FORT WORTH, Sept. 20 (AP) --------------->
A former computer programmer who wiped out 168,000
payroll records after being dismissed by an insurance company
has been convicted of harmful access to a computer, A THIRD-DEGREE
Donald Gene Burlson, 40 years old, is believed to be the
first person convicted of planting a computer 'virus'. A virus is
a program, often hidden in apparently normal software, that instructs
a computer to change or destroy information at a given time or after
a certain sequence of commands.
A Tarrant County jury deliberated for six hours Monday before
finding Mr. Burleson guilty. He could be sentenced to as much as 10
years in prison and a $ 5,000.00 fine.
'FIRST CASE OF THIS TYPE'
Texas District Judge John Bradshaw set sentencing for Oct. 21.
"As far as I know, It's the first case of this type in the nation,"
said Davis McCown, an assistant district attorney. "We've had people
stealing through computers, but not this."
He added, "There was a series of programs built into the
system as eary as Labor Day" of 1985.
Jurors were told that Mr. Burleson planted a virus in the
computer system used to store records at the USPA and IRA Company,
a Fort Worth-based insurance and brokerage firm.
Mr. McCown told the jury the virus was programmed like a
time bomb and was activated on Sept. 21, 1985, two days after
Mr. Burleson was dismissed from his job as a programmer.
"Once he got fired, those programs went off," Mr. McCowan said.
The company said he had had personality conflicts with other
The virus was discovered two days later, after it had
eliminated 168,000 payroll records, holding up paychecks to company
employees for more than a month.
"DEFENSE CALLED HIM A VICTIM"
Defense lawyers said Mr. Burleson was a victim of a scheme
by someone else who had used his terminal and access code.
Mr. Burleson's lawyers tried to prove that he had been
vacationing with his son when the rouge programs were entered into
the system. But prosecutors presented records showing that Mr. Burleson
was at work at the time and that his son was attending school.
Mr. Burleson, who has been free on bail since his arrest,
has lost a civil case brought against him by USPA in connection with
the incident. The jury in that case ordered him to pay his former
employers $ 12,000.00.
"It's very rare that the people who spread the viruses are caught,"
said John McAfee, chairman of the Computer Virus Industry Association in
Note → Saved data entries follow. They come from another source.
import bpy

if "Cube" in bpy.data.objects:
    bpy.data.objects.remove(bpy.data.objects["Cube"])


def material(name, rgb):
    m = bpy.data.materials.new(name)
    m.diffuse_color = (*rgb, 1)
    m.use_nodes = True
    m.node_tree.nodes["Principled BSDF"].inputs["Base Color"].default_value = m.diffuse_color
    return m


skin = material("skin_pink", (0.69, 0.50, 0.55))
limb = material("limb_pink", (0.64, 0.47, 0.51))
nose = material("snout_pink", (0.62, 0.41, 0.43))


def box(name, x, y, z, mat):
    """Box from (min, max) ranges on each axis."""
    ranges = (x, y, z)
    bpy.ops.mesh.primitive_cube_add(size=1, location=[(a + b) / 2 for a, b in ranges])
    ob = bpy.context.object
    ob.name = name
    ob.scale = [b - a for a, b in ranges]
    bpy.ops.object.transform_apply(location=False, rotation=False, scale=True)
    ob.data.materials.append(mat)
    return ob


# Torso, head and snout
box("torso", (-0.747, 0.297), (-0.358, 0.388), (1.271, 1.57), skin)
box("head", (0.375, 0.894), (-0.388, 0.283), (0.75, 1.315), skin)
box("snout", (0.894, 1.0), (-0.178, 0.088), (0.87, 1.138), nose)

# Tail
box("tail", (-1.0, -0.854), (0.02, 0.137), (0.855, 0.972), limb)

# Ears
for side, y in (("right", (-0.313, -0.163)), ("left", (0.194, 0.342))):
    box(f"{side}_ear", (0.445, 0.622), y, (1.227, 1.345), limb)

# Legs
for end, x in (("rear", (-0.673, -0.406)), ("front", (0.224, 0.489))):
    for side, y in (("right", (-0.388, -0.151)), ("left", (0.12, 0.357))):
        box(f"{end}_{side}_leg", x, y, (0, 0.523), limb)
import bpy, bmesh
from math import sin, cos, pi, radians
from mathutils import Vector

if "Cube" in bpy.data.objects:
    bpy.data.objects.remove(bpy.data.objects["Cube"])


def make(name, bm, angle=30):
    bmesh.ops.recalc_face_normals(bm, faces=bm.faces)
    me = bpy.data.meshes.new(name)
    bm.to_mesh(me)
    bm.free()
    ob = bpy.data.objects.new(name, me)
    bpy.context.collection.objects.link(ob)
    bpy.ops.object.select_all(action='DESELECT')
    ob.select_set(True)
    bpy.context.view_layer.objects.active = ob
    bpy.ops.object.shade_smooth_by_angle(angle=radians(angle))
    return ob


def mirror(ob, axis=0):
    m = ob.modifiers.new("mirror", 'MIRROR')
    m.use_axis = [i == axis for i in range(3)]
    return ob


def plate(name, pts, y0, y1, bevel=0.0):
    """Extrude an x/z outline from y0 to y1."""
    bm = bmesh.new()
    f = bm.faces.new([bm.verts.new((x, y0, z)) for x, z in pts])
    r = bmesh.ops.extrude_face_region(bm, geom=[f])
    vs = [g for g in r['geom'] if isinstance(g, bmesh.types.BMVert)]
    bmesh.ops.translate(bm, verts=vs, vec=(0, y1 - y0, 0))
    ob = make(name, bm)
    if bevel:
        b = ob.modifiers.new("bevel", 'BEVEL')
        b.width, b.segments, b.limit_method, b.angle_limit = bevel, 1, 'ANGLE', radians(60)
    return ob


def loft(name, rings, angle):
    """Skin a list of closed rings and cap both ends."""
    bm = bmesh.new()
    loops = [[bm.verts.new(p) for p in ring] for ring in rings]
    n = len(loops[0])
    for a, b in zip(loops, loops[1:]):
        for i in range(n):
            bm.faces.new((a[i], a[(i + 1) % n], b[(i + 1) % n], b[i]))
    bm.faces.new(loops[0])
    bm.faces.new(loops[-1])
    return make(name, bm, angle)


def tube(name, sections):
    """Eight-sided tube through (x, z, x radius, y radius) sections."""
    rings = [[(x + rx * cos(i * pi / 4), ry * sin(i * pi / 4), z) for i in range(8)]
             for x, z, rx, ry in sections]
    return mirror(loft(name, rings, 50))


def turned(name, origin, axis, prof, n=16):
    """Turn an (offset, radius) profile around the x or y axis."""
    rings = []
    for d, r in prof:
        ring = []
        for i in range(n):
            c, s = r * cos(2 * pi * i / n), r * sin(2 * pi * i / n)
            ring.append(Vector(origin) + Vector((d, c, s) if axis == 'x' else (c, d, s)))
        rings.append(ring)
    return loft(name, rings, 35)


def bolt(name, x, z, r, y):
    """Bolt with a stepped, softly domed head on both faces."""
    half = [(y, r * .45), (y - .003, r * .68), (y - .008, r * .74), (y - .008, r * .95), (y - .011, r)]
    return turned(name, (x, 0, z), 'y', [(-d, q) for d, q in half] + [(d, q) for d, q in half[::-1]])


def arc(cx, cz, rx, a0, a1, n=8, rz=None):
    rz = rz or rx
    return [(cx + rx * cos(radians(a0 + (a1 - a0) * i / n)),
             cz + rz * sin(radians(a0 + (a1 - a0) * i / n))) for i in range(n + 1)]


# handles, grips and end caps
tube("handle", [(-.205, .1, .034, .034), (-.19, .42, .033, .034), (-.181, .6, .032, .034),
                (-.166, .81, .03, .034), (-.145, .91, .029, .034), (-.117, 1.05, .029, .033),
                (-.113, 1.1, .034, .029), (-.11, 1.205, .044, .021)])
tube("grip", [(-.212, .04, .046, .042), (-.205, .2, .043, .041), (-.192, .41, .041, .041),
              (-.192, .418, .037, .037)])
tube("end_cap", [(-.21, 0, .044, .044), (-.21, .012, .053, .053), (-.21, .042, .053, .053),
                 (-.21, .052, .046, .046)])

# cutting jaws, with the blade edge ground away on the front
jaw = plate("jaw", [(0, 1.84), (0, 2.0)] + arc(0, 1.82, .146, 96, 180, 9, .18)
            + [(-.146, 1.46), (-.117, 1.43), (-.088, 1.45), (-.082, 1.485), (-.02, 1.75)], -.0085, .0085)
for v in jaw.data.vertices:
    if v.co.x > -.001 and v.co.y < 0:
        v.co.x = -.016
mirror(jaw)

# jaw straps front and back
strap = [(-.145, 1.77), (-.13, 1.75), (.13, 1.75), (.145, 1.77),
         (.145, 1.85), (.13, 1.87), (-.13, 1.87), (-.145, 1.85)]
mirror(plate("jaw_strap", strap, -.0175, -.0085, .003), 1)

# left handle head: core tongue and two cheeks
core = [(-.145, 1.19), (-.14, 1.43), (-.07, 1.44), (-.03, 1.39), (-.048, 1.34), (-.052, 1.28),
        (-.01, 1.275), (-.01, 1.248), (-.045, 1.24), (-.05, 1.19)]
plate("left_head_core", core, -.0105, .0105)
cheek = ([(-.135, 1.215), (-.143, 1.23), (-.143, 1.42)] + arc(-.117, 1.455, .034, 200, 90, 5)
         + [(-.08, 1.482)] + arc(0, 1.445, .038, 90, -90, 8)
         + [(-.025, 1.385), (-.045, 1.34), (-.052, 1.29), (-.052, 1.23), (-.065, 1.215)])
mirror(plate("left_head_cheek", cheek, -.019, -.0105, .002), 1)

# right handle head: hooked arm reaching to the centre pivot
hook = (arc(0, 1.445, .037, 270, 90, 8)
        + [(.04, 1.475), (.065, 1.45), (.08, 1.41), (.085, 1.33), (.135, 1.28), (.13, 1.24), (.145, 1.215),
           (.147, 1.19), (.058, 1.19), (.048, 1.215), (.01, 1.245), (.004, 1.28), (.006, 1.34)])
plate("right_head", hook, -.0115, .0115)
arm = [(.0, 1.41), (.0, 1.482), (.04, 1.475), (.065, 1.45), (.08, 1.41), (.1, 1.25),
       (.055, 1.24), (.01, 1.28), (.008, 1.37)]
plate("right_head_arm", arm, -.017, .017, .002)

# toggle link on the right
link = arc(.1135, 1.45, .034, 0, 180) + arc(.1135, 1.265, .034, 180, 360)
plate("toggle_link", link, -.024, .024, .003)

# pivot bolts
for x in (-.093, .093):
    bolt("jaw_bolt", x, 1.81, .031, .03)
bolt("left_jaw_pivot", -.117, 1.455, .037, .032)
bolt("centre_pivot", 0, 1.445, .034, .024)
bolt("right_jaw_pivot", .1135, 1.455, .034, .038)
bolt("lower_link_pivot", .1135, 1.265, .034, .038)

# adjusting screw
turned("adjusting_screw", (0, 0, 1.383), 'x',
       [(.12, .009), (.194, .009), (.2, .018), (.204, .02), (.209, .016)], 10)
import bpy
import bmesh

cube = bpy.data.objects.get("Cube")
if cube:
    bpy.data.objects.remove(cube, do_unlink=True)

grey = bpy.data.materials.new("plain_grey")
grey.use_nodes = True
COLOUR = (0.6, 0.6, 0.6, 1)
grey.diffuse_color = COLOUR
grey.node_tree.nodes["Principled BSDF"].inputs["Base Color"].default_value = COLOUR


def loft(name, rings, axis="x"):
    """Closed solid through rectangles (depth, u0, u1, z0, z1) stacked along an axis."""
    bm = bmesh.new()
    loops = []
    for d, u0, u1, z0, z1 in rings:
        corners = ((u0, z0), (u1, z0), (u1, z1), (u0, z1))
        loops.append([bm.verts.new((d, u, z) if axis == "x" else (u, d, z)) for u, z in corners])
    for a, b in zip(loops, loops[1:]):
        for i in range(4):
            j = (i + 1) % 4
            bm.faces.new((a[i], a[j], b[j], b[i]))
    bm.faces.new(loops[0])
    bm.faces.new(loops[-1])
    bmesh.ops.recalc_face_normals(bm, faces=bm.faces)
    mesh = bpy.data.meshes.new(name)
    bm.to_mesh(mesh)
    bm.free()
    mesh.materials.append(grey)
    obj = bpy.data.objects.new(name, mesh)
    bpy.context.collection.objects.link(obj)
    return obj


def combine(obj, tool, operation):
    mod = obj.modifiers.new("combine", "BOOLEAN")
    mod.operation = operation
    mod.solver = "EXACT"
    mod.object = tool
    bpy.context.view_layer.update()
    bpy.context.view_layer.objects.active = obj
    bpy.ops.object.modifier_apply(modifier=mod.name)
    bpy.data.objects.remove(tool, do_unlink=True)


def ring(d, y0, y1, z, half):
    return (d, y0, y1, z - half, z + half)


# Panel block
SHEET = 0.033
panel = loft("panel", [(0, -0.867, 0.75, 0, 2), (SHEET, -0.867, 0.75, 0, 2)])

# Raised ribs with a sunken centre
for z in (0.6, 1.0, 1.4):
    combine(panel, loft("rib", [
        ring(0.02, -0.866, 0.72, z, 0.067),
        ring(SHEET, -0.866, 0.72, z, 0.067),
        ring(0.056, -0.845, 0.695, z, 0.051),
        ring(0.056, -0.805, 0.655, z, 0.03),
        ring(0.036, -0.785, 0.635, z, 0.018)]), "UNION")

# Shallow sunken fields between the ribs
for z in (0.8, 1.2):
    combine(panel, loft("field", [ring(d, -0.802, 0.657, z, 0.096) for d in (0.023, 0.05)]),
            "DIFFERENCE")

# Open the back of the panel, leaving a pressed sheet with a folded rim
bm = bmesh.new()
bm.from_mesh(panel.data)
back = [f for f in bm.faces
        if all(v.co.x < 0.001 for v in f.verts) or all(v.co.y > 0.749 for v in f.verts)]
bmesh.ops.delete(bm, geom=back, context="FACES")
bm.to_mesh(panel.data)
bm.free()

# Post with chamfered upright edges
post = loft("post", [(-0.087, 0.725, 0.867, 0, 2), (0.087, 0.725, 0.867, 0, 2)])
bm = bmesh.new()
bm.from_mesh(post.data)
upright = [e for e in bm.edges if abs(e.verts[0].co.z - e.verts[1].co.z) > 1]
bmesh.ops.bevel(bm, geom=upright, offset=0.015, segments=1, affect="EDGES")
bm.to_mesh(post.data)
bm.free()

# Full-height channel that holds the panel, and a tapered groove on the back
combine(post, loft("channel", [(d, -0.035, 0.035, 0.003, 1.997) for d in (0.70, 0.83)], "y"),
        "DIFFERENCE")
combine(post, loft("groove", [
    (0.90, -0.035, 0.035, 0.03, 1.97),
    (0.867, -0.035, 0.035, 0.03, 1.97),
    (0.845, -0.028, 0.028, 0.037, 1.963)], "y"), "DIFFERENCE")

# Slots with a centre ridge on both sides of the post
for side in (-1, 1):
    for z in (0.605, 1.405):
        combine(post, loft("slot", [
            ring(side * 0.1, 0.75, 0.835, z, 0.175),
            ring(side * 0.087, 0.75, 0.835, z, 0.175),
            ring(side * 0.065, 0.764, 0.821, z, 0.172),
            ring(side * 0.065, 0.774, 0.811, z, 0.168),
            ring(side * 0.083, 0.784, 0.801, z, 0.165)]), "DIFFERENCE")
Santa Clara, Calif., which provides information about viruses and how to
fight them. "This is absoutley the first time" for a conviction.
taken from --> The New York Times, Tuesday, September 20, 1988